Volume 2: Spring 2010
At first glance, he might seem a bit intimidating. Adorned in a crisp uniform with a Greeley Police patch stitched on both arms, he stands with the posture of a military man. His eyes are friendly, contrasting with his assertive appearance. It’s obvious that his whole world is invested in the Greeley Police Department, and that’s OK with him.
Chief of Police Jerry Garner is more than just a supervisor at a local law enforcement agency; he is a human resources director, a media relations representative, a risk manager and a self-proclaimed ham.
On this frosty Wednesday afternoon, Garner has returned to his office after meeting with a reporter from The Denver Post. This task is not atypical, yet each day on the job is a little bit spontaneous for Garner. Some mornings, he opens his day by reviewing e-mails and voicemails, meeting with the staff to discuss personnel issues and new laws’ effects on the department, or attending meetings with everyone from city managers to residents. He might be discussing an operational crisis with one of his nearly 260 employees. For some, this may seem like a heavy load to carry. But Garner says he considers the best part of his job to be the people.
“My favorite part of the job is the nice people you get to meet, both inside the organization and outside in the community,” Garner said. “If you’re a ham, like I am, and like talking to people, this is the place to do it, because one thing a police chief has to do is to talk to people.”
Garner is the unofficial spokesperson for the department. While the Greeley Police Department does employ a public information officer, Garner says there are just some things he has to do. Those tasks include discussing budget issues, maintaining relations with other law enforcement agencies or discussing crime issues with the district attorney. Meeting with people and personnel encompasses all areas of Garner’s job.
“Basically, chiefs are heads of bureaucracies and must provide leadership for their organization and inspire confidence in the public they serve,” said Mary West-Smith, University of Northern Colorado assistant professor of criminal justice.
Not only does the chief provide leadership, he also sets norms for how the department should run.
“The chief sets standards, both professionally and morally,” said Joe Tymkowych, public information officer for the Greeley Police Department. “He ensures that they are instituted.”
Garner makes it clear that this isn’t a conventional job. Several days a week, he performs tasks that run outside of a classic workday or even classic work duties. Every Tuesday evening, Garner attends City Council meetings. Tonight, Garner will sit in on a neighborhood association meeting. Being well-informed on the city is a key task of the chief of police. Additionally, so is showing care for a member of his team, even if it’s during the dazzle of the midnight moon.
|Chief's rap sheet|
• Garner became the chief of police for the Greeley Police Department on Jan. 30, 2006.
• He has been in police work for just over 40 years.
• He has worked at six law enforcement organizations and has been a policeman in three states: Texas, Kansas and Colorado.
• Garner was employed with the Lakewood Police Department for 30 years.

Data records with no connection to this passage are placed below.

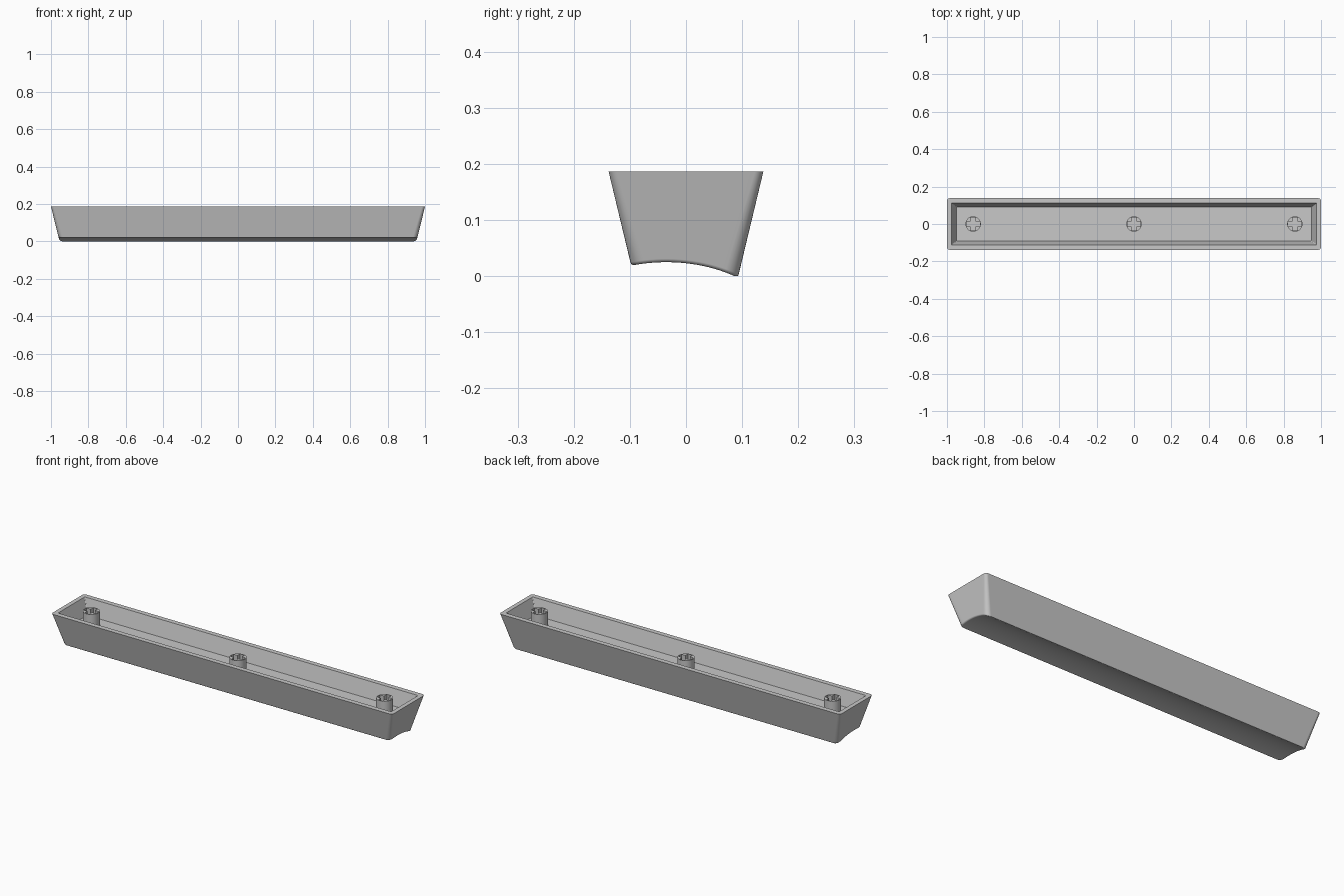
import bpy, bmesh
from math import sin, cos, pi

cube = bpy.data.objects.get("Cube")
if cube:
    bpy.data.objects.remove(cube, do_unlink=True)

grey = bpy.data.materials.new("light grey")
grey.use_nodes = True
grey.diffuse_color = (0.58, 0.58, 0.58, 1)
grey.node_tree.nodes["Principled BSDF"].inputs["Base Color"].default_value = (0.58, 0.58, 0.58, 1)

HEIGHT, FLOOR, FILLET = 0.187, 0.105, 0.006
CORNER, SIDE = 6, 14      # segments per corner and per short side


def half_size(z):
    """Half width and half depth of the tapered outer wall at height z."""
    return 1 - 0.245 * (HEIGHT - z), 0.138 - 0.24 * (HEIGHT - z)


def half_outline(hx, hy, r):
    """Right half of a rounded rectangle, from front to back."""
    front = [(hx - r + r * sin(a), -hy + r - r * cos(a))
             for a in (i * pi / 2 / CORNER for i in range(CORNER + 1))]
    side = [(hx, (hy - r) * (2 * i / SIDE - 1)) for i in range(1, SIDE)]
    back = [(x, -y) for x, y in reversed(front)]
    return front + side + back


def dish(y):
    """Height of the scooped underside."""
    return 0.025 - 1.75 * (y + 0.033) ** 2


def finish(obj):
    obj.data.materials.clear()
    obj.data.materials.append(grey)
    bpy.ops.object.select_all(action='DESELECT')
    obj.select_set(True)
    bpy.context.view_layer.objects.active = obj
    bpy.ops.object.shade_smooth_by_angle(angle=0.6)


# Hollow shell: stacked rings from the scooped underside, over the rim, to the floor
rings = []
for t in (0, pi / 8, pi / 4, 3 * pi / 8, pi / 2):
    inset, lift = FILLET * (1 - sin(t)), FILLET * (1 - cos(t))
    hx, hy = half_size(0)
    ring = []
    for x, y in half_outline(hx - inset, hy - inset, 0.024 - inset):
        z = max(dish(y) + lift, 0)
        wx, wy = half_size(z)
        ring.append((x + wx - hx, y * wy / hy, z))
    rings.append(ring)
rings.append([(x, y, HEIGHT) for x, y in half_outline(*half_size(HEIGHT), 0.015)])
for hx, hy, z in ((0.977, 0.112, HEIGHT), (0.948, 0.091, FLOOR)):
    rings.append([(x, y, z) for x, y in half_outline(hx, hy, 0.004)])

bm = bmesh.new()
loops = []
for ring in rings:
    right = [bm.verts.new(p) for p in ring]
    left = [bm.verts.new((-x, y, z)) for x, y, z in ring]
    loops.append((right, left))
for (r0, l0), (r1, l1) in zip(loops, loops[1:]):
    a, b = r0 + l0[::-1], r1 + l1[::-1]
    for i in range(len(a)):
        j = (i + 1) % len(a)
        bm.faces.new((a[i], a[j], b[j], b[i]))
for right, left in (loops[0], loops[-1]):
    for i in range(len(right) - 1):
        bm.faces.new((right[i], right[i + 1], left[i + 1], left[i]))
bmesh.ops.recalc_face_normals(bm, faces=bm.faces)
mesh = bpy.data.meshes.new("shell")
bm.to_mesh(mesh)
bm.free()
shell = bpy.data.objects.new("shell", mesh)
bpy.context.collection.objects.link(shell)
finish(shell)
weighted = shell.modifiers.new("even_shading", 'WEIGHTED_NORMAL')
weighted.keep_sharp = True

# Round mounting stems with a cross-shaped socket; the outer two stand taller
RADIUS, ARM, SLOT = 0.041, 0.036, 0.013
circle = [(RADIUS * cos(i * pi / 20), RADIUS * sin(i * pi / 20)) for i in range(40)]
cross = []
for c, s in ((1, 0), (0, 1), (-1, 0), (0, -1)):
    for x, y in ((ARM, -SLOT), (ARM, SLOT), (SLOT, SLOT)):
        cross.append((c * x - s * y, s * x + c * y))

for name, x, top in (("right_stem", -0.86, 0.187), ("middle_stem", 0, 0.172),
                     ("left_stem", 0.86, 0.187)):
    curve = bpy.data.curves.new(name, 'CURVE')
    curve.dimensions = '2D'
    curve.fill_mode = 'BOTH'
    curve.extrude = (top - FLOOR) / 2 + 0.002
    for outline in (circle, cross):
        spline = curve.splines.new('POLY')
        spline.points.add(len(outline) - 1)
        for point, (px, py) in zip(spline.points, outline):
            point.co = (px, py, 0, 1)
        spline.use_cyclic_u = True
    stem = bpy.data.objects.new(name, curve)
    stem.location = (x, 0, top - curve.extrude)
    bpy.context.collection.objects.link(stem)
    bpy.ops.object.select_all(action='DESELECT')
    stem.select_set(True)
    bpy.context.view_layer.objects.active = stem
    bpy.ops.object.convert(target='MESH')
    finish(bpy.context.view_layer.objects.active)
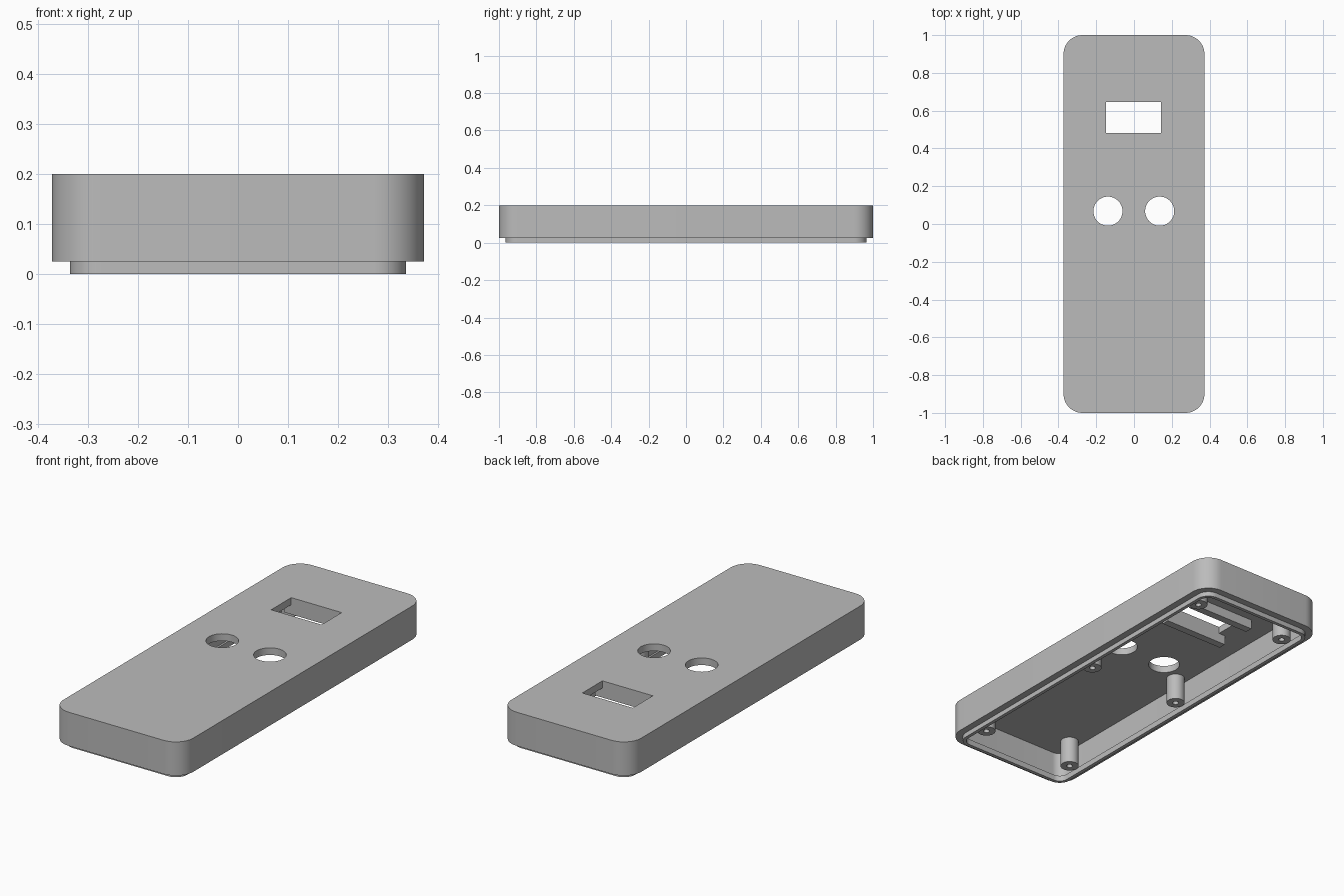
import bpy, bmesh, math
from mathutils import Vector

if "Cube" in bpy.data.objects:
    bpy.data.objects.remove(bpy.data.objects["Cube"])

HALF_X, HALF_Y, CORNER = 0.373, 1.0, 0.1
FLOOR_Z = 0.163          # underside of the top plate
TOP_Z = 0.2

grey = bpy.data.materials.new("plain grey")
grey.use_nodes = True
grey.diffuse_color = (0.5, 0.5, 0.5, 1)
grey.node_tree.nodes["Principled BSDF"].inputs["Base Color"].default_value = (0.5, 0.5, 0.5, 1)


def rounded_loop(inset, z, steps=12):
    """Outline of the case, moved inwards by inset."""
    r = CORNER - inset
    cx, cy = HALF_X - CORNER, HALF_Y - CORNER
    points = []
    for i, (sx, sy) in enumerate([(1, 1), (-1, 1), (-1, -1), (1, -1)]):
        for k in range(steps + 1):
            a = math.pi / 2 * (i + k / steps)
            points.append(Vector((sx * cx + r * math.cos(a), sy * cy + r * math.sin(a), z)))
    return points


def circle_loop(x, y, r, z, sides=32):
    return [Vector((x + r * math.cos(math.tau * k / sides),
                    y + r * math.sin(math.tau * k / sides), z)) for k in range(sides)]


def skin(name, loops):
    """Closed solid through a chain of loops, capped at both ends."""
    bm = bmesh.new()
    rings = [[bm.verts.new(p) for p in loop] for loop in loops]
    for a, b in zip(rings, rings[1:]):
        n = len(a)
        for k in range(n):
            bm.faces.new((a[k], a[(k + 1) % n], b[(k + 1) % n], b[k]))
    bm.faces.new(rings[0])
    bm.faces.new(rings[-1])
    bmesh.ops.recalc_face_normals(bm, faces=bm.faces)
    mesh = bpy.data.meshes.new(name)
    bm.to_mesh(mesh)
    bm.free()
    mesh.materials.append(grey)
    obj = bpy.data.objects.new(name, mesh)
    bpy.context.collection.objects.link(obj)
    return obj


def box(name, x0, x1, y0, y1, z0, z1):
    corners = [(x0, y0), (x1, y0), (x1, y1), (x0, y1)]
    return skin(name, [[Vector((x, y, z)) for x, y in corners] for z in (z0, z1)])


def smooth(obj):
    bpy.ops.object.select_all(action="DESELECT")
    obj.select_set(True)
    bpy.context.view_layer.objects.active = obj
    bpy.ops.object.shade_smooth_by_angle(angle=math.radians(30))


# Hollow case: outer wall, stepped lip at the open bottom, inner wall, floor
case_profile = [(0, TOP_Z), (0, 0.025), (0.036, 0.025), (0.036, 0),
                (0.054, 0), (0.054, 0.03), (0.044, 0.03), (0.044, FLOOR_Z)]
case = skin("case_shell", [rounded_loop(i, z) for i, z in case_profile])

# Openings in the top plate: one window and two round holes
cutters = [box("window_cutter", -0.147, 0.143, 0.482, 0.647, 0.14, 0.25)]
for x in (-0.138, 0.136):
    cutters.append(skin("round_hole_cutter",
                        [circle_loop(x, 0.068, 0.077, z, 48) for z in (0.14, 0.25)]))
for cutter in cutters:
    cutter.hide_render = True
    mod = case.modifiers.new("cut", "BOOLEAN")
    mod.operation, mod.solver, mod.object = "DIFFERENCE", "EXACT", cutter
bpy.context.view_layer.update()
cut_mesh = bpy.data.meshes.new_from_object(case.evaluated_get(bpy.context.evaluated_depsgraph_get()))
case.modifiers.clear()
case.data = cut_mesh
for cutter in cutters:
    bpy.data.objects.remove(cutter)
smooth(case)

# Rails along both long sides of the window
for name, y in (("window_rail_front", 0.442), ("window_rail_back", 0.647)):
    box(name, -0.185, 0.185, y, y + 0.04, 0.113, FLOOR_Z + 0.002)

# Six screw posts with blind holes
for side, x in (("left", 0.27), ("right", -0.27)):
    for row, y in (("front", -0.82), ("middle", 0), ("back", 0.82)):
        profile = [(0.045, FLOOR_Z + 0.002), (0.045, 0.023), (0.015, 0.023), (0.015, 0.14)]
        smooth(skin(f"screw_post_{row}_{side}", [circle_loop(x, y, r, z) for r, z in profile]))
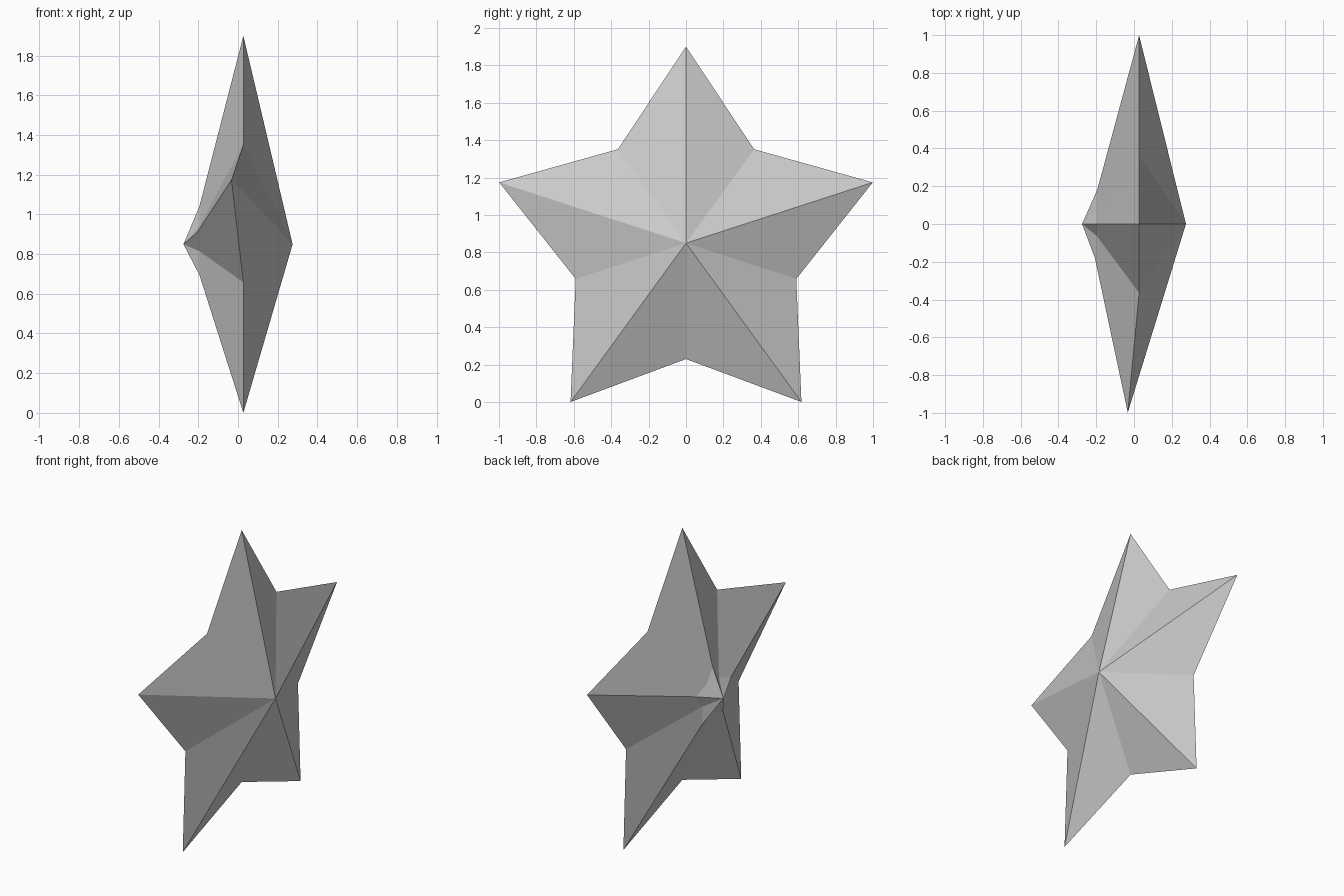
import bpy, bmesh
from math import sin, cos, pi

if "Cube" in bpy.data.objects:
    bpy.data.objects.remove(bpy.data.objects["Cube"])

CZ = 0.85            # height of the star centre
RIM_X = 0.027        # plane of the outline
TIP_R, VALLEY_R = 1.05, 0.62
BOSS = 0.18          # size of the small raised star around the left apex


def star_ring(bm, scale, x):
    """Ten alternating tip / valley points in the YZ plane."""
    ring = []
    for i in range(10):
        a = pi / 2 + i * pi / 5
        r = scale * (TIP_R if i % 2 == 0 else VALLEY_R)
        ring.append(bm.verts.new((x, r * cos(a), CZ + r * sin(a))))
    return ring


def fan(bm, ring, apex):
    for i in range(10):
        bm.faces.new((ring[i], ring[(i + 1) % 10], apex))


bm = bmesh.new()
# Outline, with the arm towards -y bent slightly to the left
rim = star_ring(bm, 1.0, RIM_X)
rim[2].co.x = -0.033

# Plain faceted right side
fan(bm, rim, bm.verts.new((0.275, 0, CZ)))

# Left side: shallower arms rising to a steeper small star at the apex
boss = star_ring(bm, BOSS, -0.195)
boss[2].co.x = -0.207
for i in range(10):
    j = (i + 1) % 10
    # split each arm facet along the tip side
    if i % 2 == 0:
        bm.faces.new((rim[i], rim[j], boss[j]))
        bm.faces.new((rim[i], boss[j], boss[i]))
    else:
        bm.faces.new((rim[i], rim[j], boss[i]))
        bm.faces.new((rim[j], boss[j], boss[i]))
fan(bm, boss, bm.verts.new((-0.275, 0, CZ)))

bmesh.ops.recalc_face_normals(bm, faces=bm.faces)
mesh = bpy.data.meshes.new("star")
bm.to_mesh(mesh)
bm.free()
star = bpy.data.objects.new("star", mesh)
bpy.context.collection.objects.link(star)
# Rest the lower tips on the ground
star.location.z = -min(v.co.z for v in mesh.vertices)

• Garner’s Mission Statement for the Greeley Police Department: To improve and protect the quality of life of the people of Greeley.
• The Greeley Police Department serves more than 93,000 people in the community.
“I may get called in the middle of the night because one of my officers has gotten hurt,” Garner said. “One of the people things you do is to go check on him. I’m not a doctor, I didn’t help him any by going. You care about your folks. It’s not an eight-to-five job. It’s whenever they need you. ”
Garner developed an interest in police work while working on his journalism degree from Angelo State University in San Angelo, Texas, as he worked as a police reporter. In 1969, Garner made the decision to turn his interest in criminal justice into a career. He pursued a master’s degree in administration of justice at Webster University in the 1970s.
“When I was working as a police reporter, I was really interested in what cops do,” Garner said. “As chief, you need to get the background of doing the job at the level of a rookie police officer, right up through sergeant and lieutenant. You learn a little bit from every one of them. I just thought it looked interesting. And it still is.”
Despite all the struggles with people, department goals and new laws, Garner wouldn’t trade his job for anything in the world.
“There is a Mel Brooks quote in a movie where he says, ‘It’s good to be king,’” Garner said. “Well, it’s good to be police chief. For all the bad days and the bad moments, I still think the good days and the good moments win. You get to feel like you are doing something important. ”